President Cyril Ramaphosa has warned that South Africa will become unstable if the state does not expropriate land without compensation.
Addressing black commercial and emerging farmers at a gala dinner at the Agribusiness Transformation Conference on Monday (20 August), Ramaphosa was clear that there would be serious consequences if the plan did not go ahead, reports TimesLive.
“If we do not address it‚ it is going to cause instability in our country. If there is any risk‚ it will be around the land issue,” he said.
“Many of you as farmers would like access to land. It is necessary that we should do this to give access to those among us that want to work the land‚ so that we can heal this festering wound of the past. The only way to heal that wound is to give land to our people.”

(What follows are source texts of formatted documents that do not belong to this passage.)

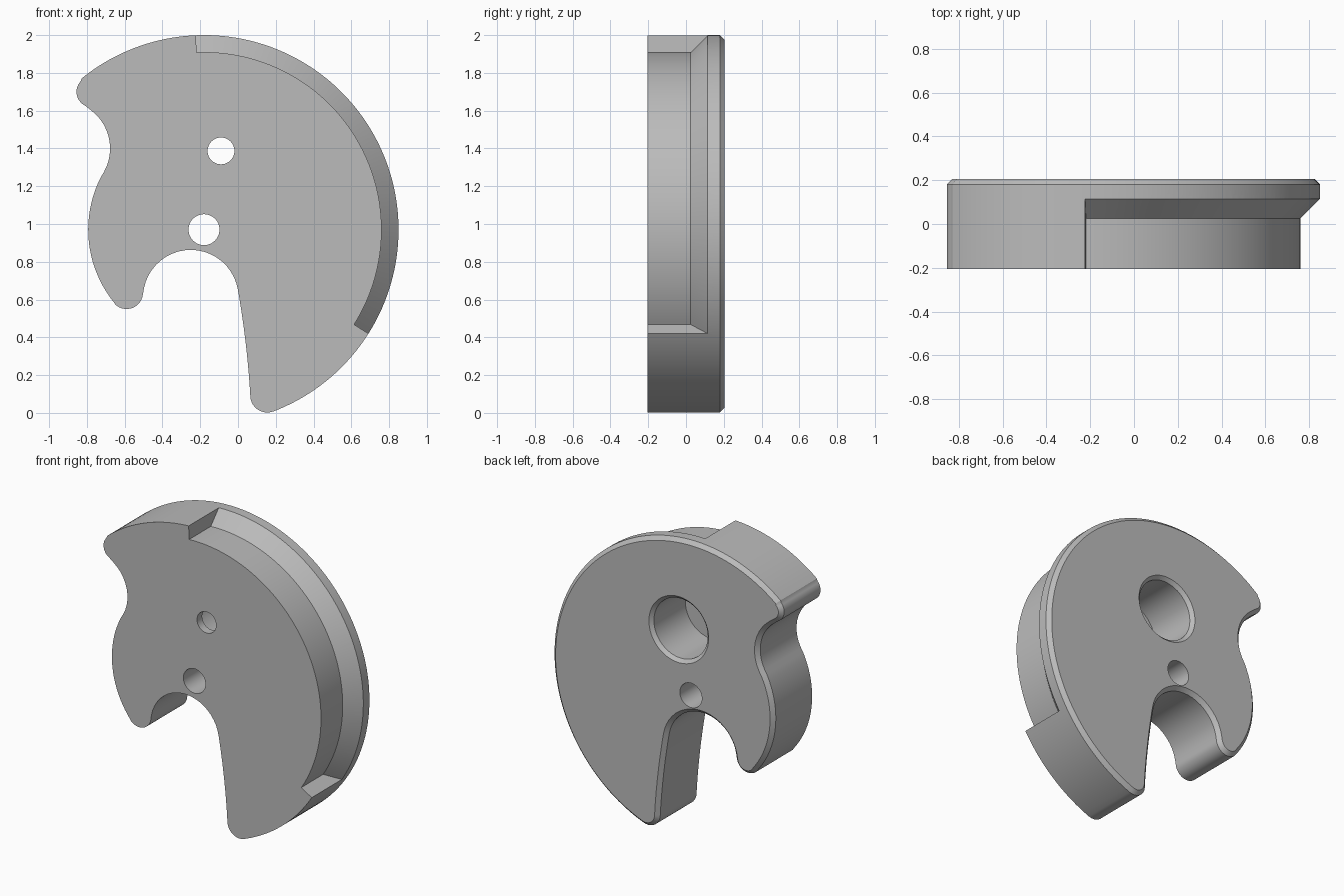
import bpy, bmesh, math
from mathutils import Vector

if "Cube" in bpy.data.objects:
    bpy.data.objects.remove(bpy.data.objects["Cube"])

FRONT, BACK, BEVEL = -0.205, 0.205, 0.025
HUB = (-0.18, 0.97)      # pivot hole, also centre of the outer rim
POCKET = (-0.09, 1.387)

grey = bpy.data.materials.new("grey")
grey.diffuse_color = (0.5, 0.5, 0.5, 1)
grey.use_nodes = True
grey.node_tree.nodes["Principled BSDF"].inputs["Base Color"].default_value = grey.diffuse_color


def arc(c, r, a0, a1):
    n = max(3, int(abs(math.radians(a1 - a0)) * max(r, 0.25) / 0.035))
    angles = [math.radians(a0 + (a1 - a0) * i / n) for i in range(n + 1)]
    return [Vector((c[0] + r * math.cos(a), c[1] + r * math.sin(a))) for a in angles]


def bezier(a, b, c, n=10):
    a, b, c = Vector(a), Vector(b), Vector(c)
    return [a * (1 - t) ** 2 + b * 2 * t * (1 - t) + c * t * t
            for t in (i / n for i in range(n + 1))]


def loft(name, rings):
    """Join rings of 3D points with side faces and cap both ends."""
    bm = bmesh.new()
    loops = [[bm.verts.new(p) for p in ring] for ring in rings]
    n = len(loops[0])
    for a, b in zip(loops, loops[1:]):
        for i in range(n):
            j = (i + 1) % n
            bm.faces.new((a[i], a[j], b[j], b[i]))
    bm.faces.new(loops[0])
    bm.faces.new(loops[-1])
    bmesh.ops.recalc_face_normals(bm, faces=bm.faces)
    mesh = bpy.data.meshes.new(name)
    bm.to_mesh(mesh)
    bm.free()
    mesh.materials.append(grey)
    ob = bpy.data.objects.new(name, mesh)
    bpy.context.collection.objects.link(ob)
    return ob


def round_cutter(name, c, profile, n=48):
    """Turned cutter along y from (radius, y) pairs."""
    return loft(name, [[(p.x, y, p.y) for p in
                        [Vector((c[0] + r * math.cos(k * math.tau / n),
                                 c[1] + r * math.sin(k * math.tau / n))) for k in range(n)]]
                       for r, y in profile])


# Plate outline, counter-clockwise
raw = (arc(HUB, 1.03, -69.1, 129)                      # outer rim
       + arc((-0.773, 1.70), 0.082, 129, 243)          # upper tip
       + arc((-0.93, 1.40), 0.253, 63, -29.8)          # side notch
       + arc(HUB, 0.613, 150.2, 219.1)                 # inner rim
       + arc((-0.59, 0.637), 0.087, 219.1, 352)        # short tip
       + arc((-0.25, 0.61), 0.253, 177, 9)             # slot top
       + bezier((0.0, 0.65), (0.05, 0.36), (0.065, 0.092))  # slot edge
       + arc((0.155, 0.092), 0.09, 180, 290.9))        # long tip
outline = []
for p in raw:
    if not outline or (p - outline[-1]).length > 0.008:
        outline.append(p)
if (outline[0] - outline[-1]).length < 0.008:
    outline.pop()

# Outline moved inwards for the bevelled back edge
inset = []
for i, p in enumerate(outline):
    d = outline[(i + 1) % len(outline)] - outline[i - 1]
    inset.append(p + Vector((-d.y, d.x)).normalized() * BEVEL)

plate = loft("cam_plate", [[(p.x, y, p.y) for p in pts] for pts, y in
                           ((outline, FRONT), (outline, BACK - BEVEL), (inset, BACK))])

# Rim groove with a sloped back wall
section = [(0.94, -0.4), (0.94, 0.025), (1.03, 0.115), (1.1, 0.185), (1.1, -0.4)]
steps = 72
sweep = [math.radians(-32.3 + (92.4 + 32.3) * i / steps) for i in range(steps + 1)]
groove = loft("groove_cutter", [[(HUB[0] + r * math.cos(a), y, HUB[1] + r * math.sin(a))
                                 for r, y in section] for a in sweep])

# Pivot hole, pin hole and bevelled back pocket
pivot = round_cutter("pivot_hole_cutter", HUB, [(0.082, -0.4), (0.082, 0.4)])
pin = round_cutter("pin_hole_cutter", POCKET, [(0.071, -0.4), (0.071, 0.1)])
pocket = round_cutter("pocket_cutter", POCKET,
                      [(0.2, -0.15), (0.2, BACK - 0.022), (0.222, BACK), (0.272, BACK + 0.05)])

bpy.context.view_layer.objects.active = plate
plate.select_set(True)
for cutter in (groove, pivot, pocket, pin):
    mod = plate.modifiers.new(cutter.name, 'BOOLEAN')
    mod.operation = 'DIFFERENCE'
    mod.solver = 'EXACT'
    mod.object = cutter
    bpy.ops.object.modifier_apply(modifier=mod.name)
    bpy.data.objects.remove(cutter)
bpy.ops.object.shade_smooth_by_angle(angle=math.radians(25))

“It will also bring about stability … We have embarked on a process of accelerated land reform. Some are getting terrified‚ some are even sending false messages abroad … It [land expropriation without compensation] has ignited a vigorous and welcomed debate.”
Ramaphosa’s comments follow the release of the Land Bank’s annual report on Monday, which warned expropriating farmland without compensation could cost the government R41 billion ($2.8 billion) if it’s forced to repay the state company’s debt immediately.
The lender has approximately R9 billion of debt that includes a standard market clause on expropriation as an event of default, the Land Bank’s chairman Arthur Moloto said in the company’s annual report on Monday.
If expropriation without compensation happens without the protection of the bank’s rights as a creditor, it would be required to repay that at once. If it can’t, a cross-default clause would be triggered.
“This would make our entire R41 billion funding portfolio due and payable immediately, which we would not be able to settle,” Moloto said.
Read: Land Bank warns expropriating farm land could trigger default